Segment Start: DATA SUPPLIED

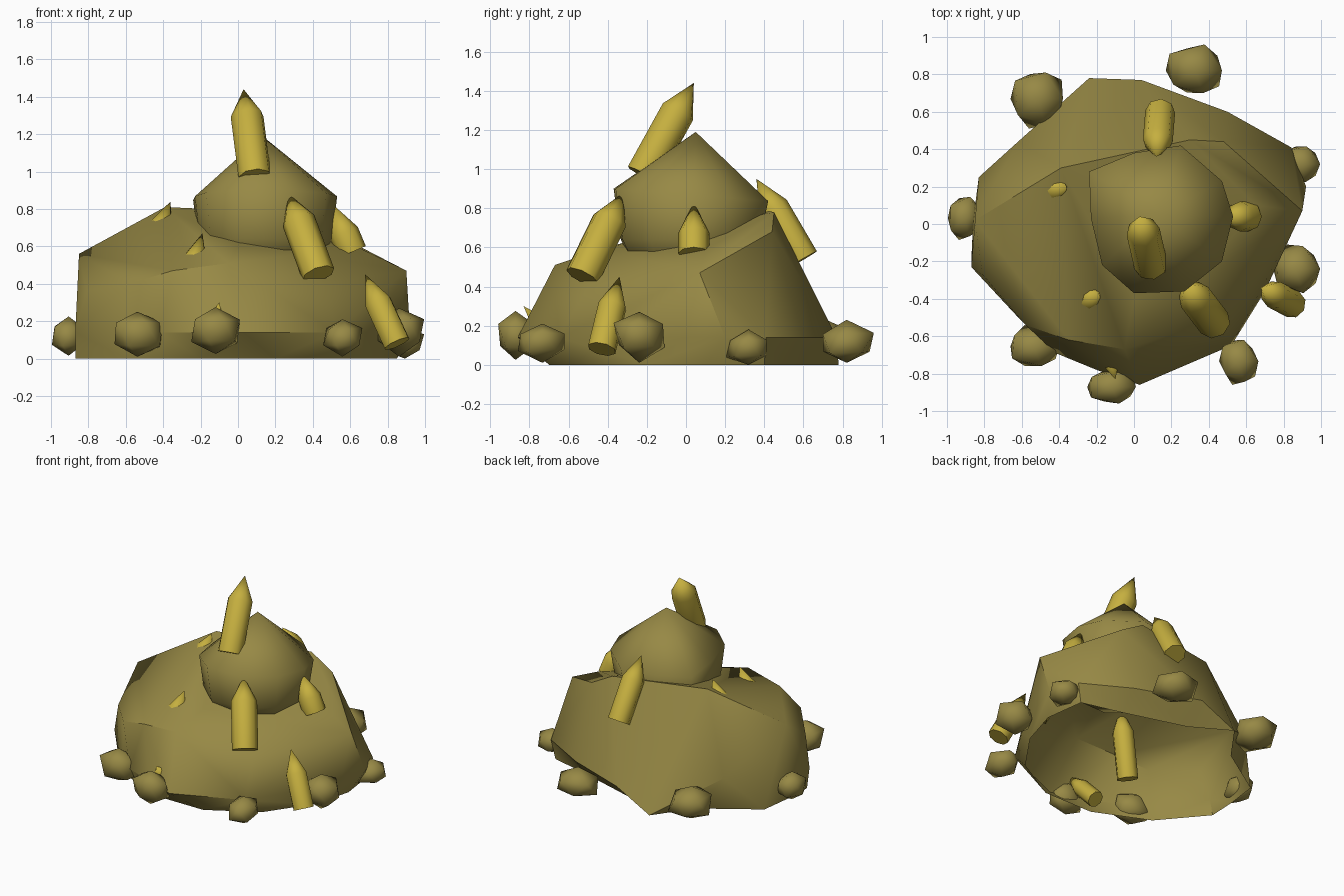
import bpy, bmesh, math, random
from mathutils import Vector

cube = bpy.data.objects.get("Cube")
if cube:
    bpy.data.objects.remove(cube, do_unlink=True)
random.seed(11)


def make_material(name, colour):
    mat = bpy.data.materials.new(name)
    mat.use_nodes = True
    mat.diffuse_color = colour
    mat.node_tree.nodes["Principled BSDF"].inputs["Base Color"].default_value = colour
    return mat


rock = make_material("olive rock", (0.31, 0.25, 0.06, 1))
crystal = make_material("yellow crystal", (0.56, 0.43, 0.05, 1))


def finish(bm, name, mat, angle):
    """Turn a bmesh into a named, smooth-shaded object."""
    bmesh.ops.recalc_face_normals(bm, faces=bm.faces)
    mesh = bpy.data.meshes.new(name)
    bm.to_mesh(mesh)
    bm.free()
    mesh.materials.append(mat)
    obj = bpy.data.objects.new(name, mesh)
    bpy.context.collection.objects.link(obj)
    bpy.ops.object.select_all(action='DESELECT')
    obj.select_set(True)
    bpy.context.view_layer.objects.active = obj
    bpy.ops.object.shade_smooth_by_angle(angle=math.radians(angle))
    return obj


def hull_mesh(points):
    """Wrap a faceted boulder around a few corner points."""
    bm = bmesh.new()
    for p in points:
        bm.verts.new(p)
    result = bmesh.ops.convex_hull(bm, input=bm.verts)
    loose = set(result["geom_interior"]) | set(result["geom_unused"])
    bmesh.ops.delete(bm, geom=[v for v in loose if isinstance(v, bmesh.types.BMVert)],
                     context='VERTS')
    return bm


def pebble(name, centre, size):
    """Jittered ball fitted to a given size."""
    bm = bmesh.new()
    bmesh.ops.create_icosphere(bm, subdivisions=1, radius=1)
    for v in bm.verts:
        v.co *= random.uniform(0.88, 1.12)
    for axis in range(3):
        values = [v.co[axis] for v in bm.verts]
        low, span = min(values), max(values) - min(values)
        for v in bm.verts:
            v.co[axis] = centre[axis] + ((v.co[axis] - low) / span - 0.5) * size[axis]
    return finish(bm, name, rock, 70)


def crystal_spike(name, base, tip, radius=0.09, sides=8):
    """Prism with a pointed end, running from base to tip."""
    base, tip = Vector(base), Vector(tip)
    length = (tip - base).length
    turn = (tip - base).to_track_quat('Z', 'Y')
    bm = bmesh.new()
    rings = []
    for height in (0, length - 0.17):
        ring = []
        for i in range(sides):
            a = math.tau * i / sides
            ring.append(bm.verts.new(
                base + turn @ Vector((radius * math.cos(a), radius * math.sin(a), height))))
        rings.append(ring)
    top = bm.verts.new(tip)
    bm.faces.new(rings[0])
    for i in range(sides):
        j = (i + 1) % sides
        bm.faces.new((rings[0][i], rings[0][j], rings[1][j], rings[1][i]))
        bm.faces.new((rings[1][i], rings[1][j], top))
    return finish(bm, name, crystal, 48)


# Wide mound: foot, bulging skirt, domed shoulders, back ridge
foot = [(-.86, .02), (-.87, -.2), (-.6, -.52), (-.2, -.7), (.2, -.7), (.55, -.5), (.76, -.2),
        (.85, .1), (.81, .4), (.5, .6), (.04, .77), (-.24, .78), (-.44, .63), (-.83, .25)]
skirt = [(-.87, -.23), (-.42, -.69), (-.2, -.78), (.03, -.86), (.52, -.65), (.7, -.36),
         (.86, 0), (.92, .2), (.84, .41), (.5, .6), (.04, .77)]
shoulders = [(-.85, .02, .56), (-.81, -.27, .36), (-.58, -.54, .4), (-.35, -.62, .47),
             (-.05, -.67, .51), (.48, -.5, .4), (.7, -.15, .44), (.9, .07, .47),
             (.65, .1, .59), (.35, -.3, .56), (0, -.4, .6),
             (-.62, .44, .25), (-.39, .3, .81), (.3, .45, .78), (.48, .44, .68)]
mound = hull_mesh([(x, y, 0) for x, y in foot] + [(x, y, .14) for x, y in skirt] + shoulders)
# Leave the underside open and undercut the back foot either side of its spur
under = [f for f in mound.faces if all(v.co.z < 0.01 for v in f.verts)]
bmesh.ops.delete(mound, geom=under, context='FACES')
for v in mound.verts:
    if v.co.z < 0.01 and v.co.y > 0.55 and abs(v.co.x + 0.24) > 0.1:
        v.co.y *= 0.8
finish(mound, "mound", rock, 38)

# Upper boulder: a girdle rising to a peak, with a buried underside
girdle = [(-.24, .28), (-.23, .03), (-.17, -.22), (0, -.37), (.27, -.36),
          (.47, -.2), (.53, .04), (.47, .23), (.25, .42), (0, .38)]
corners = [(.13, .05, 1.19)]
for x, y in girdle:
    corners.append((x, y, .87 - .08 * y))
    corners.append((.14 + (x - .14) * .93, y * .9, .64))
    corners.append((.14 + (x - .14) * .75, y * .72, .5))
finish(hull_mesh(corners), "upper_boulder", rock, 75)

# Pebbles around the foot
pebbles = [((-.91, .03, .12), (.17, .23, .21)), ((-.53, -.65, .13), (.26, .22, .24)),
           ((-.12, -.87, .15), (.26, .18, .25)), ((.56, -.74, .11), (.21, .24, .2)),
           ((.87, -.24, .14), (.25, .26, .26)), ((.89, .31, .09), (.21, .21, .18)),
           ((.32, .83, .12), (.3, .26, .22)), ((-.52, .66, .13), (.28, .3, .24))]
for number, (centre, size) in enumerate(pebbles, 1):
    pebble(f"pebble_{number}", centre, size)

# Crystals, some almost buried in the mound
crystal_spike("peak_crystal", (.09, -.22, .97), (.03, .04, 1.44))
crystal_spike("front_crystal", (.43, -.53, .45), (.27, -.32, .88))
crystal_spike("left_crystal", (.61, .04, .57), (.5, .04, .83), .08)
crystal_spike("foot_crystal", (.85, -.43, .08), (.68, -.34, .45), .075)
crystal_spike("back_crystal", (.14, .6, .54), (.12, .36, .95), .08)
crystal_spike("buried_right_crystal", (-.5, .17, .5), (-.36, .2, .84), .075)
crystal_spike("buried_front_crystal", (-.33, -.46, .2), (-.19, -.37, .67), .075)
crystal_spike("buried_foot_crystal", (-.16, -.6, .04), (-.1, -.83, .3), .06)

Segment End: DATA SUPPLIED

WORK TO BE COMPLETED: Give the lines from the one containing "(-.36, .2, .84), .075)" through the end of the entries again, exactly as written and with no other lines.

SOLUTION FOR THIS PROBLEM:
crystal_spike("buried_right_crystal", (-.5, .17, .5), (-.36, .2, .84), .075)
crystal_spike("buried_front_crystal", (-.33, -.46, .2), (-.19, -.37, .67), .075)
crystal_spike("buried_foot_crystal", (-.16, -.6, .04), (-.1, -.83, .3), .06)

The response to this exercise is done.